By Jon Keller

BOSTON (CBS) – “We are ready to be a Boston for everyone,” said Mayor-elect Michelle Wu in her election night speech. And for her sake – and ours – you hope that’s true.

Consider the litany of thorny, deep-seated problems that await new mayor after she takes the oath on November 16th:

• How to help the troubled souls being removed from Mass and Cass and prevent the emergence of another tent city;
• Finding a new police commissioner and deciding whether or not to keep the current school superintendent;
• Figuring out how to spend the one-time federal funding windfall amid competing demands;
• Coming up with a politically-viable plan to keep the non-rich from being priced completely out of the Boston housing market;
• Easing the city’s chronic traffic and parking woes.

And that’s just page one.

But didn’t she spell out what she was going to do about all that during the campaign? Yes, but you might as well file all of that rhetoric in a drawer, if not in the trash.

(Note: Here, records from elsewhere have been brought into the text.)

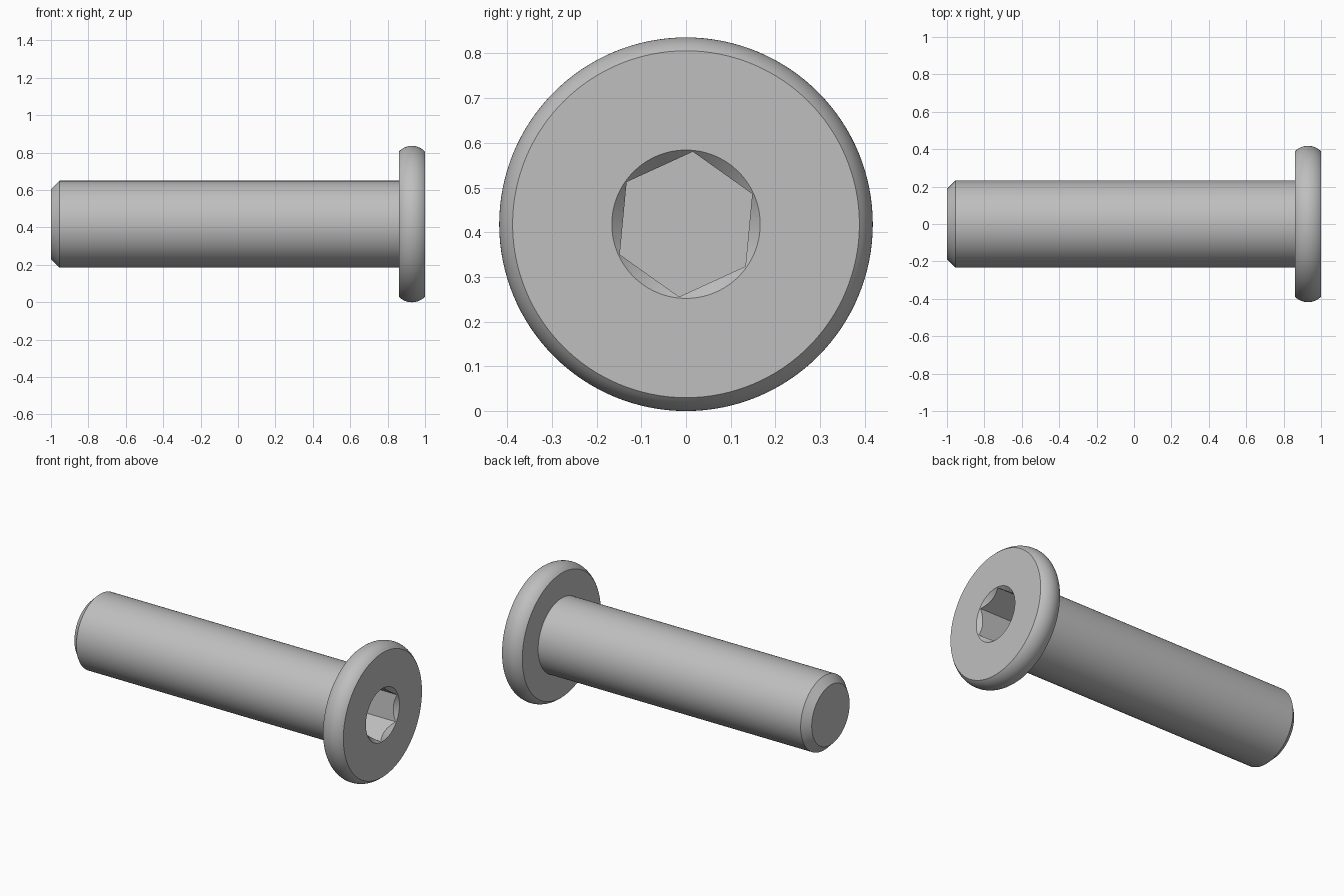
import bpy
import bmesh
from math import sin, cos, asin, pi, radians

if "Cube" in bpy.data.objects:
    bpy.data.objects.remove(bpy.data.objects["Cube"], do_unlink=True)

HEAD_R, FACE_R, HEAD_X, SHANK_R = 0.418, 0.388, 0.86, 0.232

steel = bpy.data.materials.new("steel_grey")
steel.use_nodes = True
grey = (0.52, 0.52, 0.52, 1)
steel.diffuse_color = grey
steel.node_tree.nodes["Principled BSDF"].inputs["Base Color"].default_value = grey


def lathe(name, profile, sides=128):
    """Revolve (x, radius) points around the x axis."""
    bm = bmesh.new()
    verts = [bm.verts.new((x, 0, r)) for x, r in profile]
    edges = [bm.edges.new(pair) for pair in zip(verts, verts[1:])]
    bmesh.ops.spin(bm, geom=verts + edges, cent=(0, 0, 0), axis=(1, 0, 0),
                   angle=2 * pi, steps=sides, use_duplicate=False)
    bmesh.ops.remove_doubles(bm, verts=bm.verts, dist=1e-5)
    bmesh.ops.recalc_face_normals(bm, faces=bm.faces)
    mesh = bpy.data.meshes.new(name)
    bm.to_mesh(mesh)
    bm.free()
    mesh.materials.append(steel)
    obj = bpy.data.objects.new(name, mesh)
    bpy.context.collection.objects.link(obj)
    obj.location.z = HEAD_R
    return obj


# Bulged rim of the head, as an arc through the two face edges
half, bulge = (1 - HEAD_X) / 2, HEAD_R - FACE_R
arc_r = (half ** 2 + bulge ** 2) / (2 * bulge)
sweep = asin(half / arc_r)
rim = []
for i in range(17):
    a = sweep * (i / 8 - 1)
    rim.append((HEAD_X + half + arc_r * sin(a), HEAD_R - arc_r + arc_r * cos(a)))

# Shank with chamfered tip, and head
screw = lathe("screw_body", [(-1, 0), (-1, 0.187), (-0.955, SHANK_R),
                             (HEAD_X, SHANK_R)] + rim + [(1, 0)])

# Socket cutters: conical countersink and hexagonal recess
countersink = lathe("countersink_cutter",
                    [(1.02, 0), (1.02, 0.186), (0.96, 0.126), (0.96, 0)])
hexagon = lathe("hex_cutter",
                [(1.05, 0), (1.05, 0.163), (0.74, 0.163), (0.74, 0)], sides=6)
hexagon.rotation_euler.x = radians(-5.4)

bpy.context.view_layer.objects.active = screw
bpy.context.view_layer.update()
for cutter in (countersink, hexagon):
    cutter.hide_render = True
    cut = screw.modifiers.new("socket", "BOOLEAN")
    cut.operation = "DIFFERENCE"
    cut.solver = "EXACT"
    cut.object = cutter
    bpy.ops.object.modifier_apply(modifier=cut.name)
    bpy.data.objects.remove(cutter, do_unlink=True)

# Smooth curved surfaces, crisp edges
bpy.ops.object.select_all(action="DESELECT")
screw.select_set(True)
bpy.ops.object.shade_smooth_by_angle(angle=radians(25))
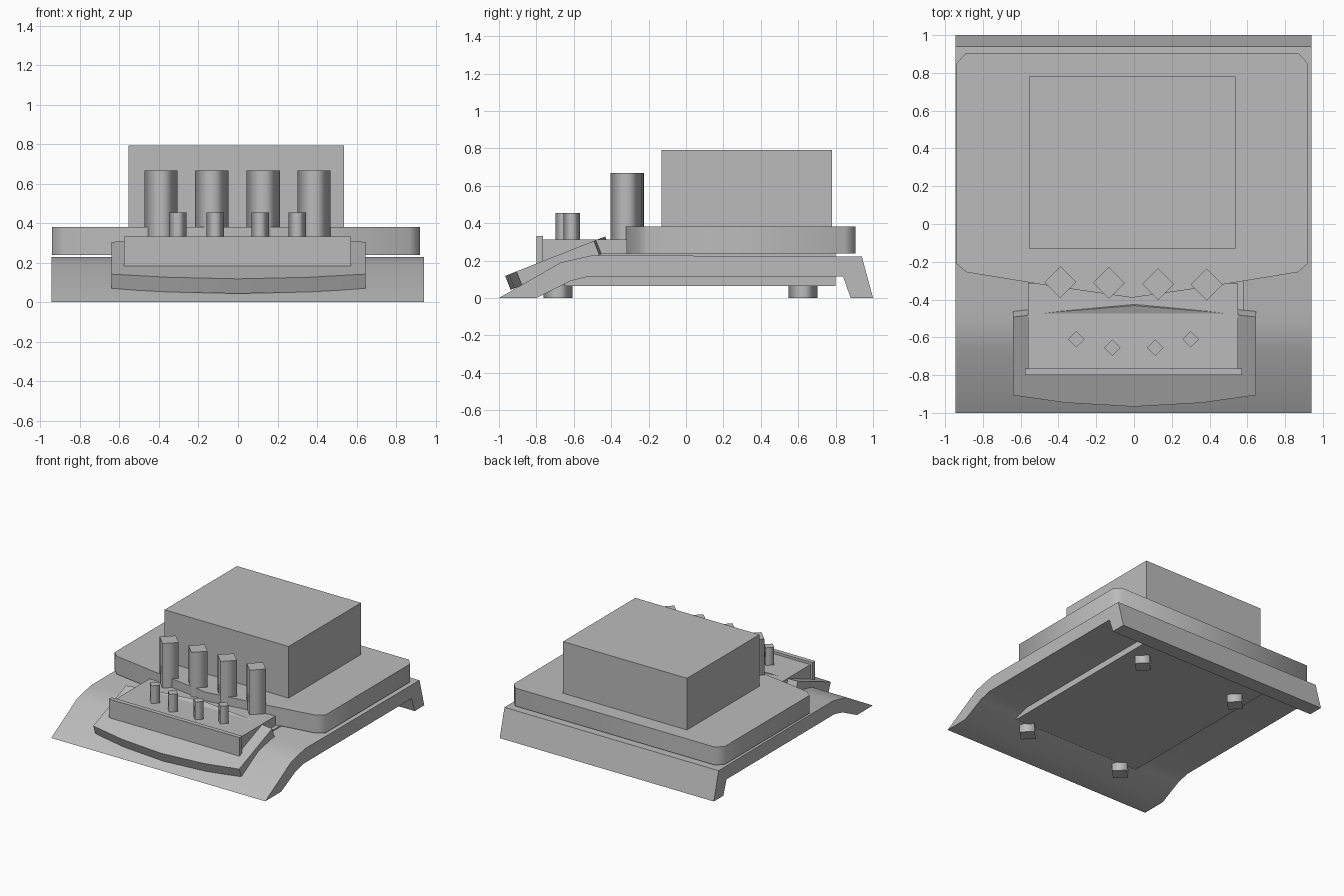
import bpy
import bmesh
from math import radians, sin, cos, pi
from mathutils import Matrix, Vector

if "Cube" in bpy.data.objects:
    bpy.data.objects.remove(bpy.data.objects["Cube"], do_unlink=True)

grey = bpy.data.materials.new("plain_grey")
grey.use_nodes = True
colour = (0.5, 0.5, 0.5, 1)
grey.diffuse_color = colour
grey.node_tree.nodes["Principled BSDF"].inputs["Base Color"].default_value = colour


def prism(name, outline, depth, matrix=Matrix(), smooth=0, round_sides=False):
    """Extrude a flat outline along local z, then place it with a matrix."""
    bm = bmesh.new()
    cap = bm.faces.new([bm.verts.new((a, b, 0)) for a, b in outline])
    ext = bmesh.ops.extrude_face_region(bm, geom=[cap])
    verts = [v for v in ext["geom"] if isinstance(v, bmesh.types.BMVert)]
    bmesh.ops.translate(bm, verts=verts, vec=(0, 0, depth))
    if round_sides:
        bm.normal_update()
        for f in bm.faces:
            f.smooth = abs(f.normal.z) < 0.5
    bmesh.ops.transform(bm, matrix=matrix, verts=bm.verts)
    bmesh.ops.recalc_face_normals(bm, faces=bm.faces)
    mesh = bpy.data.meshes.new(name)
    bm.to_mesh(mesh)
    bm.free()
    mesh.materials.append(grey)
    obj = bpy.data.objects.new(name, mesh)
    bpy.context.collection.objects.link(obj)
    if smooth:
        bpy.ops.object.select_all(action="DESELECT")
        obj.select_set(True)
        bpy.context.view_layer.objects.active = obj
        bpy.ops.object.shade_smooth_by_angle(angle=radians(smooth))
    return obj


def box(name, x, y, z):
    outline = [(x[0], y[0]), (x[1], y[0]), (x[1], y[1]), (x[0], y[1])]
    return prism(name, outline, z[1] - z[0], Matrix.Translation((0, 0, z[0])))


def post(name, x, y, radius, z):
    """Four-sided column turned corner-on."""
    outline = [(radius * cos(i * pi / 2), radius * sin(i * pi / 2)) for i in range(4)]
    return prism(name, outline, z[1] - z[0], Matrix.Translation((x, y, z[0])),
                 round_sides=True)


# Bent base sheet: side profile (y, z) extruded across x
profile = [(-1, 0), (-0.67, 0.19), (-0.5, 0.228), (0.94, 0.222), (1, 0),
           (0.88, 0), (0.84, 0.115), (-0.52, 0.115), (-0.62, 0.09), (-0.8, 0)]
across = Matrix(((0, 0, 1, -0.945), (1, 0, 0, 0), (0, 1, 0, 0), (0, 0, 0, 1)))
prism("base_sheet", profile, 1.885, across, smooth=35)

# Underside slab and feet
box("under_slab", (-0.56, 0.58), (-0.65, 0.8), (0.065, 0.237))
for y in (-0.685, 0.625):
    for x in (-0.44, 0.44):
        post("foot", x, y, 0.077, (0, 0.08))

# Chamfered deck with a shallow pointed front
half = [(0.93, 0.85), (0.93, -0.21), (0.877, -0.255), (0.42, -0.33)]
deck = [(0.88, 0.905)] + half + [(0, -0.39)]
deck += [(-x, y) for x, y in reversed(half)] + [(-0.88, 0.905)]
prism("deck", deck, 0.143, Matrix.Translation((-0.01, 0, 0.238)), smooth=60)

# Main block
box("main_block", (-0.555, 0.537), (-0.13, 0.78), (0.37, 0.792))

# Tilted tray with bowed front and back edges
front = [(-0.64, 0.065), (-0.36, 0.022), (0, 0), (0.36, 0.022), (0.645, 0.065)]
back = [(0.645, 0.51), (0.4, 0.54), (0, 0.575), (-0.4, 0.54), (-0.64, 0.51)]
tilt = Matrix.Translation((0, -0.967, 0.118)) @ Matrix.Rotation(radians(21.5), 4, "X")
prism("tilted_tray", front + back, -0.08, tilt, smooth=30)

# Console body and its front panel
box("console", (-0.56, 0.55), (-0.77, -0.315), (0.185, 0.312))
box("console_panel", (-0.577, 0.573), (-0.8, -0.765), (0.183, 0.332))

# Tall and short posts
for x, y in ((-0.39, -0.308), (-0.133, -0.312), (0.128, -0.318), (0.385, -0.32)):
    post("tall_post", x, y, 0.084, (0.22, 0.667))
for x, y in ((-0.305, -0.61), (-0.115, -0.655), (0.112, -0.655), (0.3, -0.61)):
    post("short_post", x, y, 0.044, (0.3, 0.453))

There was a reason why the late Tom Menino during his 20-year run, eschewed the “vision thing” in favor of a nuts-and-bolts, “urban mechanic” approach. That’s what a successful Boston mayor does; it felt like every time Marty Walsh tried to “think big” (see: Boston Olympics) he stepped in it.

Wu’s winning coalition was clearly drawn to her branding as a big-thinker with sweeping plans, unwilling to “nibble around the edges” of change. “It wasn’t my vision on the ballot,” she said in her speech. “It was ours.”

But as Annissa Essaibi George noted, her ability to deliver on those lofty promises will be severely constrained by Beacon Hill’s control over MBTA funding and rent control policy, and, now that the voters have approved a ballot question empowering greater city council control over the budget, by her former colleagues there.

Make no mistake, Wu was the overwhelmingly preferred candidate of the local business establishment. They will now be calling her to press their agendas. Same goes for the progressive groups who rallied behind her. When those agendas come into conflict, on whose side will the new mayor come down? Will she be quick enough to return their calls and adept enough to find compromises between them? And don’t get us started on how her campaign promises will fare at the State House, a place where resentment of Boston’s priorities often outpaces affinity for them.

Boston’s new mayor seems every bit as smart, tough and skilled as her predecessors, if not more so. Her victory was in no small part a function of her warm personality, compelling personal story and powerful work ethic.

But the fun is over. She has two weeks to surround herself with savvy insiders who can help her handle the intense pressure and make it clear to potential critics/challengers (Andrea Campbell, for one) she is there to stay.

If anyone can pull it off, it’s Michelle Wu. For someone who cared for an ailing mother and raised younger siblings while excelling in school and graduating from Harvard Law, maybe it’s child’s play.

Maybe. But Wu should hope that all Bostonians take to heart Essaibi George’s exhortation in her gracious concession speech: “It’s going to take all of us to move this city forward.”

Jon Keller